Laura Schewel, someone who has been a personal inspiration to me, and who has been an amazing friend, has been named by MIT Technology Review as one of the world’s top 35 innovators under 35. She’s accepting her award at this year’s emTech, and I wanted to write here a short letter about the importance of her work, and what it means to me.
Cites have been called the defining technology of civilization.† They are emergent phenomenon, work admirably at an extraordinary range of scales and complexities, incubate our most audacious dreams, are more resilient and long lived than even the hardiest identified organisms, and are on balance, the most scalable, efficient, general purpose mode of human organization that we’ve got. Cities are green, and cities are our future.
Yet for all of their merits, the dynamics of cities remain much a mystery. And traffic, among the most dynamic of dynamics, is among the most consequential.

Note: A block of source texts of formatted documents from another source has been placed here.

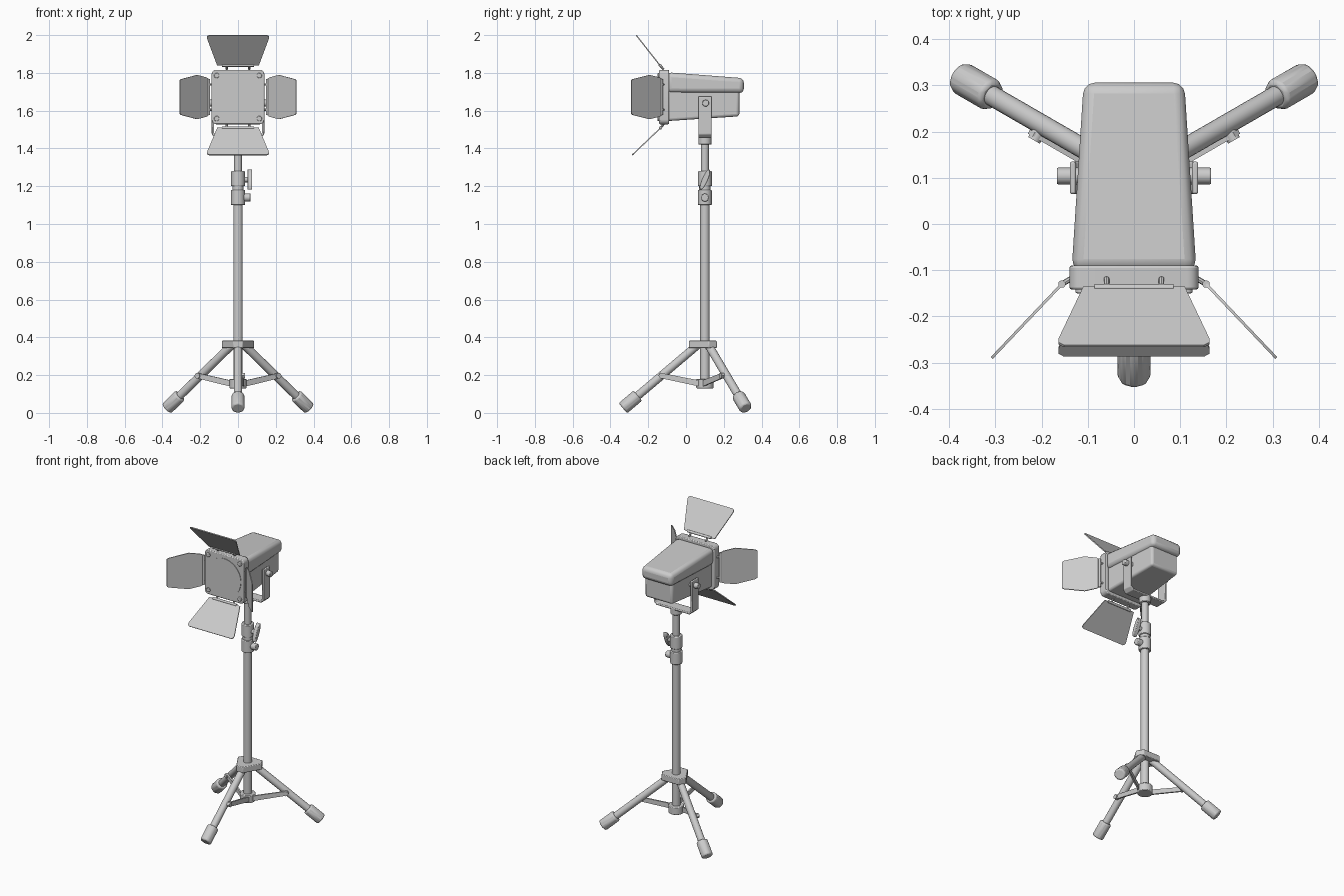
import bpy, bmesh, math
from mathutils import Vector, Matrix

if "Cube" in bpy.data.objects:
    bpy.data.objects.remove(bpy.data.objects["Cube"])

GREY = (0.6, 0.6, 0.6, 1)
mat = bpy.data.materials.new("plain grey")
mat.use_nodes = True
mat.diffuse_color = GREY
mat.node_tree.nodes["Principled BSDF"].inputs["Base Color"].default_value = GREY

POLE_Y = 0.1
HEAD_Z = 1.672


def finish(name, bm, bevel=0, segments=2):
    bmesh.ops.recalc_face_normals(bm, faces=bm.faces)
    mesh = bpy.data.meshes.new(name)
    bm.to_mesh(mesh)
    bm.free()
    mesh.materials.append(mat)
    ob = bpy.data.objects.new(name, mesh)
    bpy.context.collection.objects.link(ob)
    if bevel:
        mod = ob.modifiers.new("Bevel", "BEVEL")
        mod.width, mod.segments, mod.limit_method = bevel, segments, "ANGLE"
    bpy.ops.object.select_all(action="DESELECT")
    ob.select_set(True)
    bpy.context.view_layer.objects.active = ob
    bpy.ops.object.shade_smooth_by_angle(angle=math.radians(35))
    return ob


def rod(name, a, b, r, sides=20, bevel=0):
    """Cylinder between two points."""
    a, b = Vector(a), Vector(b)
    turn = (b - a).to_track_quat("Z", "Y").to_matrix().to_4x4()
    bm = bmesh.new()
    bmesh.ops.create_cone(bm, cap_ends=True, segments=sides, radius1=r, radius2=r,
                          depth=(b - a).length, matrix=Matrix.Translation((a + b) / 2) @ turn)
    return finish(name, bm, bevel)


def prism(name, outline, offset, bevel=0, segments=2):
    """Flat outline of 3D points pushed along an offset."""
    bm = bmesh.new()
    face = bm.faces.new([bm.verts.new(p) for p in outline])
    new = bmesh.ops.extrude_face_region(bm, geom=[face])["geom"]
    bmesh.ops.translate(bm, vec=Vector(offset), verts=[v for v in new if isinstance(v, bmesh.types.BMVert)])
    return finish(name, bm, bevel, segments)


def housing(name, front, back, bevel):
    """Tapered box between two rectangles given as y, half width, bottom, top."""
    bm = bmesh.new()
    rings = [[bm.verts.new((sx * x, y, z)) for sx, z in ((-1, lo), (1, lo), (1, hi), (-1, hi))]
             for y, x, lo, hi in (front, back)]
    for ring in rings:
        bm.faces.new(ring)
    for i in range(4):
        j = (i + 1) % 4
        bm.faces.new((rings[0][i], rings[0][j], rings[1][j], rings[1][i]))
    return finish(name, bm, bevel, 3)


def rounded_rect(half_w, half_h, r, steps=5):
    pts = []
    for k, (sx, sz) in enumerate(((1, 1), (-1, 1), (-1, -1), (1, -1))):
        for s in range(steps + 1):
            a = math.pi / 2 * (k + s / steps)
            pts.append((sx * (half_w - r) + r * math.cos(a), sz * (half_h - r) + r * math.sin(a)))
    return pts


# Pole and clamps
def on_pole(name, z0, z1, r, bevel=0):
    rod(name, (0, POLE_Y, z0), (0, POLE_Y, z1), r, 24, bevel)


on_pole("lower_pole", 0.14, 1.12, 0.025)
on_pole("upper_pole", 1.1, 1.45, 0.021)
on_pole("lower_clamp", 1.1, 1.18, 0.037, 0.004)
on_pole("upper_clamp", 1.2, 1.28, 0.037, 0.004)
on_pole("clamp_sleeve", 1.17, 1.21, 0.03)
on_pole("yoke_socket", 1.42, 1.465, 0.035, 0.004)
on_pole("brace_collar", 0.13, 0.18, 0.046, 0.004)
rod("lower_clamp_knob", (0.03, POLE_Y, 1.14), (0.067, POLE_Y, 1.14), 0.021, 16, 0.004)
rod("upper_clamp_stem", (0.03, POLE_Y, 1.235), (0.055, POLE_Y, 1.235), 0.014)
prism("upper_clamp_handle",
      [(0.05, POLE_Y + 0.017 * math.cos(t) + 0.022 * math.sin(t), 1.235 + 0.054 * math.sin(t))
       for t in (math.tau * i / 16 for i in range(16))], (0.025, 0, 0), 0.004)

# Tripod base: three legs with feet and side braces
hub = []
for k in range(3):
    ang = -math.pi / 2 + k * math.tau / 3
    for d in (-0.28, 0.28):
        hub.append((0.088 * math.cos(ang + d), POLE_Y + 0.088 * math.sin(ang + d), 0.343))
prism("leg_hub", hub, (0, 0, 0.039), 0.004)

for name, deg, side in (("front", -90, 1), ("left", 30, -1), ("right", 150, 1)):
    ang = math.radians(deg)
    out = Vector((math.cos(ang), math.sin(ang), 0))
    across = Vector((-out.y, out.x, 0)) * side

    def at(r, z, s=0.0):
        return Vector((0, POLE_Y, z)) + out * r + across * s

    rod(name + "_leg", at(0.035, 0.362), at(0.385, 0.066), 0.022)
    rod(name + "_foot", at(0.355, 0.0915), at(0.434, 0.0245), 0.037, 8, 0.009)
    bar = [at(0.03, 0.14, 0.022), at(0.235, 0.184, 0.022), at(0.247, 0.198, 0.022),
           at(0.235, 0.212, 0.022), at(0.03, 0.172, 0.022)]
    prism(name + "_brace", bar, across * 0.01)
    rod(name + "_brace_pin", at(0.228, 0.197), at(0.228, 0.197, 0.038), 0.015, 14)

# Yoke: U-shaped strap with pivot knobs
W, T = 0.139, 0.013
strap = [(-W, 1.675), (-W, 1.475), (-W + 0.02, 1.455), (W - 0.02, 1.455), (W, 1.475), (W, 1.675),
         (W - T, 1.675), (W - T, 1.48), (W - 0.025, 1.468), (-W + 0.025, 1.468), (-W + T, 1.48), (-W + T, 1.675)]
prism("yoke", [(x, POLE_Y - 0.035, z) for x, z in strap], (0, 0.07, 0), 0.004)
for side, sx in (("left", 1), ("right", -1)):
    rod(side + "_pivot_knob", (sx * 0.1, POLE_Y + 0.004, 1.64), (sx * 0.167, POLE_Y + 0.004, 1.64), 0.018, 16, 0.003)

# Lamp head
housing("lower_housing", (-0.1, 0.122, 1.545, 1.71), (0.282, 0.098, 1.57, 1.71), 0.014)
housing("top_cover", (-0.1, 0.135, 1.695, 1.803), (0.306, 0.109, 1.693, 1.772), 0.024)
prism("front_frame", [(x, -0.142, HEAD_Z + z) for x, z in rounded_rect(0.14, 0.144, 0.025)], (0, 0.052, 0), 0.005)
rod("lens", (0, -0.13, HEAD_Z - 0.003), (0, -0.145, HEAD_Z - 0.003), 0.122, 48)
for i, (sx, sz) in enumerate(((1, 1), (-1, 1), (-1, -1), (1, -1))):
    x, z = sx * 0.113, HEAD_Z + sz * 0.114
    rod("frame_screw_%d" % (i + 1), (x, -0.13, z), (x, -0.15, z), 0.014, 14, 0.003)


# Barn doors: thin leaves on hinge rods
def door(name, hinge, tip, along, shape, half_rod):
    hinge, tip, along = Vector(hinge), Vector(tip), Vector(along)
    run = tip - hinge
    pts = [hinge + run * t + along * w for t, w in shape]
    pts += [hinge + run * t - along * w for t, w in reversed(shape)]
    normal = run.cross(along).normalized() * 0.006
    prism(name + "_door", [p - normal / 2 for p in pts], normal)
    rod(name + "_door_hinge", hinge - along * half_rod, hinge + along * half_rod, 0.008, 12)
    for s in (-1, 1):
        # Tabs join the hinge to the frame
        mid = hinge + along * s * half_rod * 0.7
        root = Vector((mid.x * (1 if along.x else 0.87), -0.118,
                       mid.z if along.z else HEAD_Z + (mid.z - HEAD_Z) * 0.87))
        rod(name + "_door_tab", mid, root, 0.006, 8)


flare = ((0, 0.11), (0.9, 0.164), (0.96, 0.163), (1, 0.152))
leaf = ((0, 0.095), (0.08, 0.104), (0.4, 0.117), (0.95, 0.095), (1, 0.088))
door("top", (0, -0.138, 1.84), (0, -0.264, 2.0), (1, 0, 0), flare, 0.085)
door("bottom", (0, -0.135, 1.508), (0, -0.285, 1.365), (1, 0, 0), flare, 0.085)
door("left", (0.156, -0.13, HEAD_Z), (0.308, -0.29, HEAD_Z), (0, 0, 1), leaf, 0.095)
door("right", (-0.156, -0.13, HEAD_Z), (-0.308, -0.29, HEAD_Z), (0, 0, 1), leaf, 0.095)
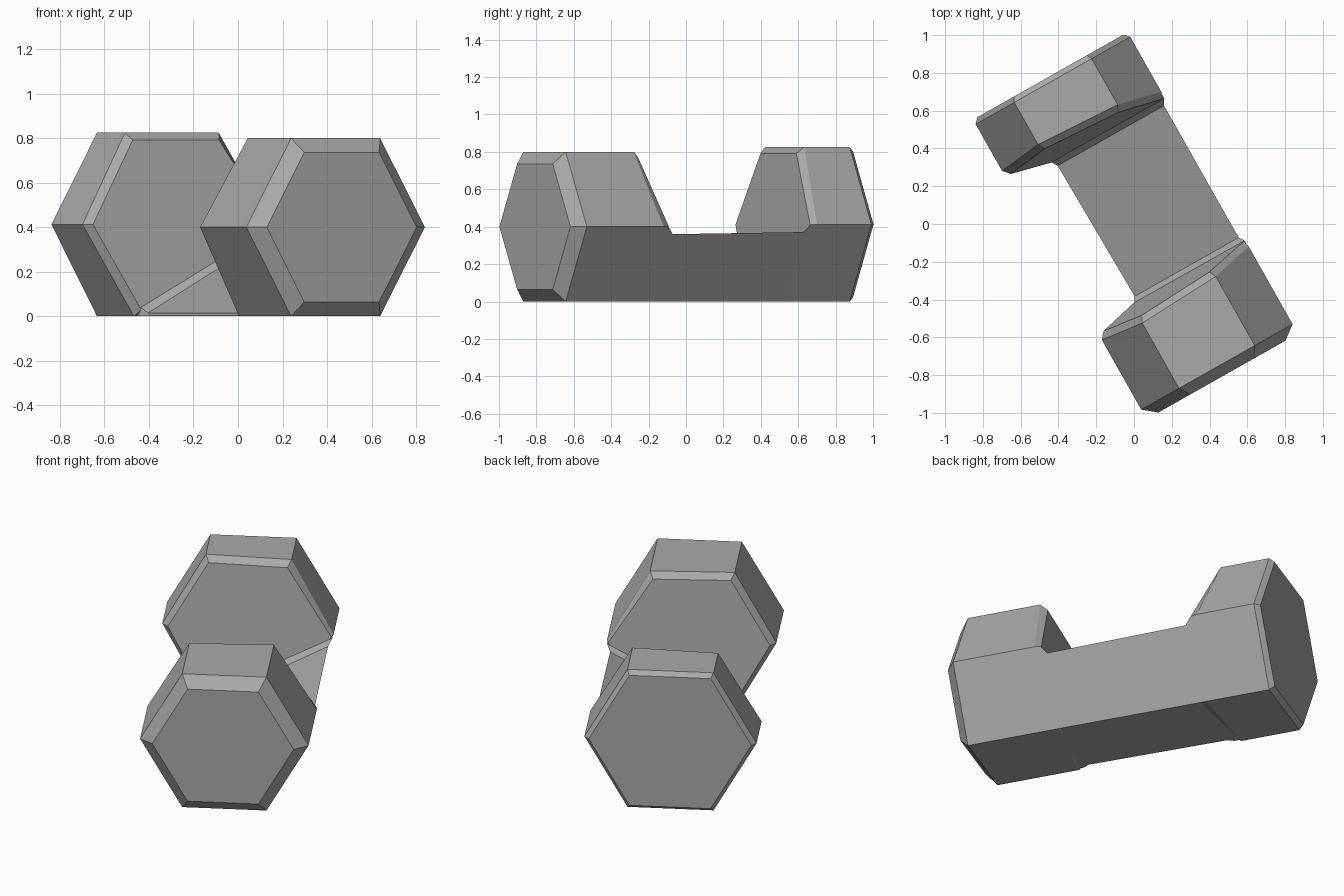
import bpy, bmesh
from mathutils import Vector

cube = bpy.data.objects.get("Cube")
if cube:
    bpy.data.objects.remove(cube, do_unlink=True)

# One plain grey for the whole casting
GREY = (0.4, 0.4, 0.4, 1)
grey = bpy.data.materials.new("cast_grey")
grey.use_nodes = True
grey.diffuse_color = GREY
grey.node_tree.nodes["Principled BSDF"].inputs["Base Color"].default_value = GREY

AXIS = Vector((0.492, -0.871, 0))    # along the handle, towards the front
ACROSS = Vector((0.871, 0.492, 0))   # across the handle, towards the left


def loft(name, rings):
    """Skin a list of rings of (along, across, height) points and cap both ends."""
    bm = bmesh.new()
    loops = [[bm.verts.new(AXIS * a + ACROSS * b + Vector((0, 0, z))) for a, b, z in r]
             for r in rings]
    n = len(loops[0])
    for low, high in zip(loops, loops[1:]):
        for i in range(n):
            j = (i + 1) % n
            bm.faces.new((low[i], low[j], high[j], high[i]))
    bm.faces.new(loops[0])
    bm.faces.new(loops[-1])
    bmesh.ops.recalc_face_normals(bm, faces=bm.faces)
    mesh = bpy.data.meshes.new(name)
    bm.to_mesh(mesh)
    bm.free()
    mesh.materials.append(grey)
    obj = bpy.data.objects.new(name, mesh)
    bpy.context.collection.objects.link(obj)


def hexagon(half, height, shift):
    """Corners from the left one, over the top, round to the lower left one."""
    unit = ((1, .5), (.5, 1), (-.5, 1), (-1, .5), (-.5, 0), (.5, 0))
    return [(half * b + shift, height * z) for b, z in unit]


def head(name, side, corners, mid, outer, shoulder, inset, inner):
    """Hexagonal weight: chamfered outer end and a leaning, chamfered inner end."""
    def shrink(p, k):
        return p[0] * k, mid + (p[1] - mid) * k

    cap = [(side * outer, *shrink(p, inset)) for p in corners]
    edge = [(side * shoulder, *p) for p in corners]
    rim, face = [], []
    for p, k in zip(corners, (.98, .92, .92, .93, .93, 1)):
        b, z = shrink(p, k)
        lean = 0.12 * (-.46 * (b + .2) + .89 * (z - .03))
        rim.append((side * (inner + lean + .037), *p))
        face.append((side * (inner + lean), b, z))
    loft(name, [cap, edge, rim, face])


# Weights
back = hexagon(.47, .825, 0)
front = hexagon(.46, .80, .01)
head("back_weight", -1, back, .412, .90, .872, .945, .497)
head("front_weight", 1, front, .40, .932, .874, .84, .362)


def bar_ring(a, corners, t, left, lift):
    """Wedge section, flush with the weights below, cut by a sloping top."""
    (rb, rz), (lb, lz), (bb, bz) = corners[0], corners[4], corners[5]
    return [(a, bb + (rb - bb) * t, bz + (rz - bz) * t),
            (a, lb + left, lift), (a, lb + left, 0), (a, bb, bz)]


# Wedge handle with a small fillet strip at each weight
FULL, CUT = (.985, .015, .04), (.90, .035, .015)
loft("handle", [
    bar_ring(-.60, back, *FULL),
    bar_ring(-.50, back, *FULL),
    bar_ring(-.467, back, *CUT),
    bar_ring(.335, front, *CUT),
    bar_ring(.365, front, *FULL),
    bar_ring(.50, front, *FULL),
])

Access defines neighborhoods and the life of commercial enterprises. And at the city level, we give up a spectacular amount of our cities to pavement and automobile traffic (estimates vary between 30 – 40% of our cities and 50 – 60% of the world’s built surface). The road network layouts of cities are incredibly durable, withstanding fires, earthquakes, floods, the replacement of the entire building stock, even the fall of a civilization.‡ ⩈
City managers want to know which roads will help their city cope. Real estate developers desire what will help their developments grow. Retail establishments want to know who visits where, when, how, and for what. Environmentalists want to know how to shorten and make efficient shopping trips and daily commutes. And citizens want to know why so many transportation improvement projects seem to harm their commute, rather than help.
The questions drive a multi-billion dollar intelligence industry; people are paying for answers, and customers are sophisticated. Fundamentally, however, the field is in a pre-Galilean state of knowledge — flows, impressions, anecdotes, and theories abound, but this there hasn’t been enough data, at a granular enough level, to create and verify models that provide meaningful efforts to specific questions. Guesswork, and linear projection predominate. We can do better.
Laura Schewel is a principled revolutionary. Her extreme bias is to uncover hidden efficiencies in planetary scale infrastructure; work that is among the most pragmatic and impactful that I could imagine. And so, her and her StreetLight Data team combine precise and granular data, gathered by GPS with fleet vehicle and opt-in insurance partnerships, with scientific rigor, world class modeling and simulation, high octane data visualization and analysis, and deep insight in systems thinking and dynamics. They use these tools to provide real answers to specific questions for specific projects for governments, retailers, real estate developers, car dealerships, and economists. Moreover, they provide the tools, perspective, and cognitive framework for each of these customers to play with, learn from, and get a feel for the dynamics of each of their respective systems. StreetLight Data is bringing excellence in systems thinking to our most important organizations.
My cofounder and I have at this point met a large fraction of the strikingly competent beings that comprise the technology elite. Struck by the discrepancy between the ability of startup companies and governments to act, we asked ourselves, who among our friends could we imagine as president, leading our government to ascendance, success and efficiency?
We thought for just a second, and then at once said, “Laura Schewel.”
† – Jane Jacobs, The Economy of Cities, 1970
‡ – Stewart Brand, How Buildings Learn, 1995,
⩈ – The 1460 Aztec plat of Tenochititlan defined the principal streets of modern central Mexico City.) Alvarez, Jose Rogelio (2000). “Mexico, Ciudad de”. Enciclopedia de Mexico (in Spanish) 9. Encyclopædia Britannica. pp. 5242–5260.